Bridget Riley

(1931–)
Bridget Riley was born in London and spent her childhood in Cornwall and Lincolnshire. She was educated at Cheltenham Ladies' College. She studied art first at Goldsmiths College (1949-1952), and later at the Royal College of Art (1952-1955), where her fellow students included artists Peter Blake and Frank Auerbach. Her early work was figurative with a semi-impressionist style. Around 1960 she began to develop her signature Op Art style consisting of black and white geometric patterns that explore the dynamism of sight and produce a disorienting effect on the eye. Her art, which has been informed by the work of artists as various as Piero della Francesca, Ingres, Van Gogh, Jackson Pollock and Seurat, has always been concerned with these optical effects. After a period of transition in which she introduced sequences of coloured greys into paintings, she made her breakthrough into pure colour in 1967. The following year she was awarded the International Prize for painting at the 34th Venice Biennale, the first English contemporary painter and the first woman ever to achieve this distinction.

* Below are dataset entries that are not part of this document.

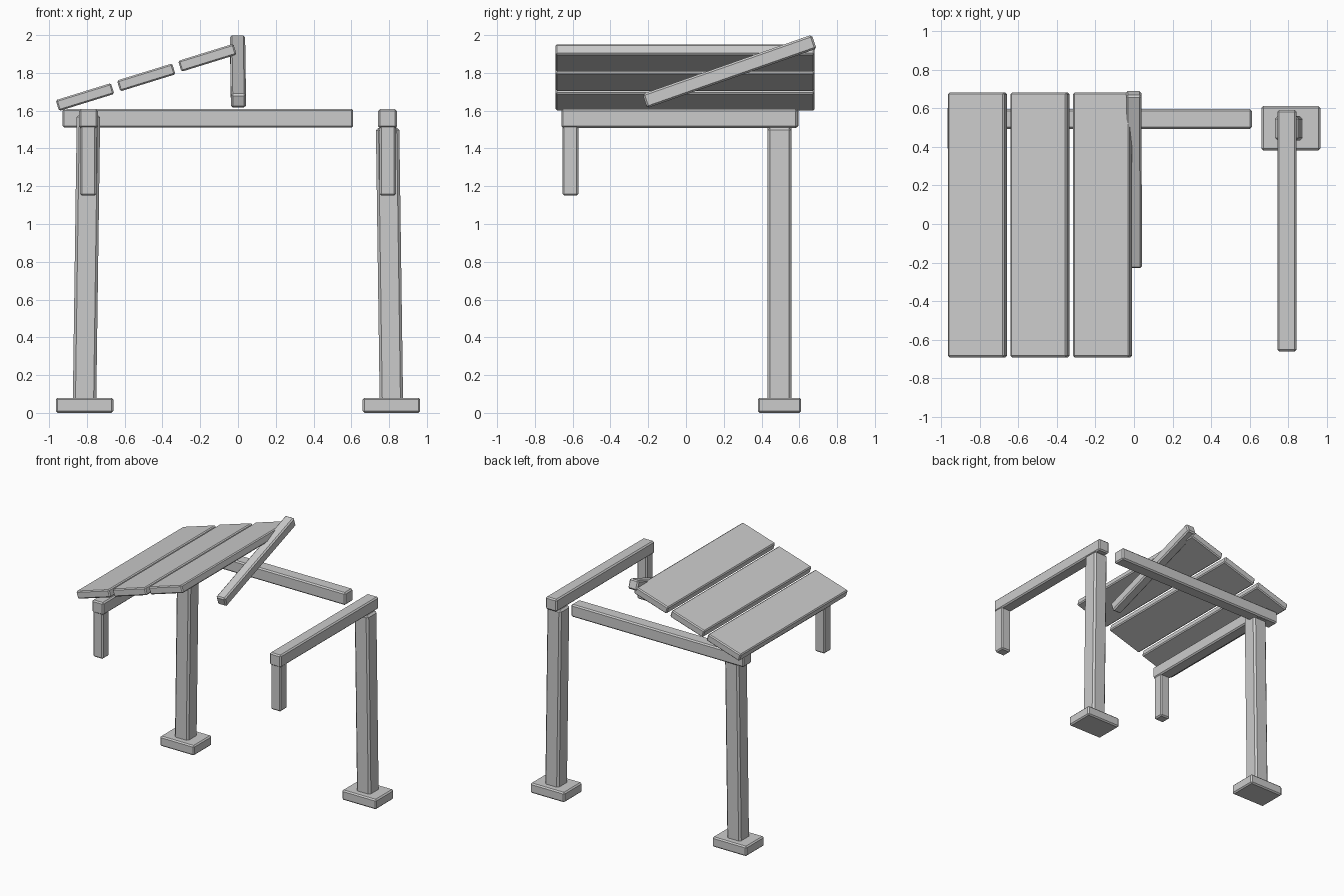
import bpy
from math import atan2, radians
from mathutils import Matrix, Vector

cube = bpy.data.objects.get("Cube")
if cube:
    bpy.data.objects.remove(cube, do_unlink=True)

# Single pale grey for all timber
grey = bpy.data.materials.new("pale_grey")
grey.use_nodes = True
colour = (0.6, 0.6, 0.6, 1)
grey.diffuse_color = colour
grey.node_tree.nodes["Principled BSDF"].inputs["Base Color"].default_value = colour


def beam(name, centre, size, turn=(0, 0, 0), bevel=0.01):
    """Chamfered block of timber, turned about its centre."""
    bpy.ops.mesh.primitive_cube_add(size=1, location=centre, rotation=turn)
    obj = bpy.context.object
    obj.name = name
    obj.data.transform(Matrix.Diagonal(Vector((*size, 1))))
    obj.data.materials.append(grey)
    chamfer = obj.modifiers.new("chamfer", 'BEVEL')
    chamfer.width = bevel
    chamfer.segments = 1
    return obj


# Legs, feet and side rails on both sides
for side, label, post_top in ((1, "left", 1.51), (-1, "right", 1.58)):
    beam(label + "_foot", (side * 0.812, 0.495, 0.04), (0.305, 0.23, 0.08))
    height = post_top - 0.06
    lean = -side * atan2(0.02, 1.45)
    beam(label + "_post", (side * 0.802, 0.495, 0.06 + height / 2),
         (0.124, 0.126, height), (0, lean, 0), 0.014)
    beam(label + "_side_rail", (side * 0.792, -0.035, 1.558), (0.1, 1.25, 0.1))
    beam(label + "_hanging_post", (side * 0.793, -0.612, 1.34), (0.088, 0.086, 0.38))

# Rail across the back, stopping short of the left post
beam("back_rail", (-0.16, 0.544, 1.56), (1.54, 0.104, 0.1))

# Sloping rafter
beam("rafter", (0, 0.23, 1.808), (0.08, 0.95, 0.078),
     (radians(19.3), 0, radians(0.3)))

# Three sloping roof planks
for i in range(3):
    beam("roof_plank_" + str(i + 1), (-0.81 + 0.324 * i, -0.005, 1.672 + 0.104 * i),
         (0.306, 1.37, 0.06), (0, radians(-17.2), 0), 0.008)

Riley's retrospective exhibition, Bridget Riley: Paintings from the 1960s and 1970s at the Serpentine Gallery, London, was timed to coincide with the 1999 BBC Proms season. In 2002 she co-curated, with Robert Kudielka, the exhibition Paul Klee: the Nature of Creation at the Hayward Gallery, London. Further solo shows include Bridget Riley, Tate Britain, London 2003, Bridget Riley: Recent Paintings and Gouaches, PaceWildenstein, Chelsea, New York 2007/08, Experiments in Abstraction, Andipa Gallery, London 2007 and her touring exhibition Flashback: Bridget Riley with The Arts Council Collection, in 2009/10.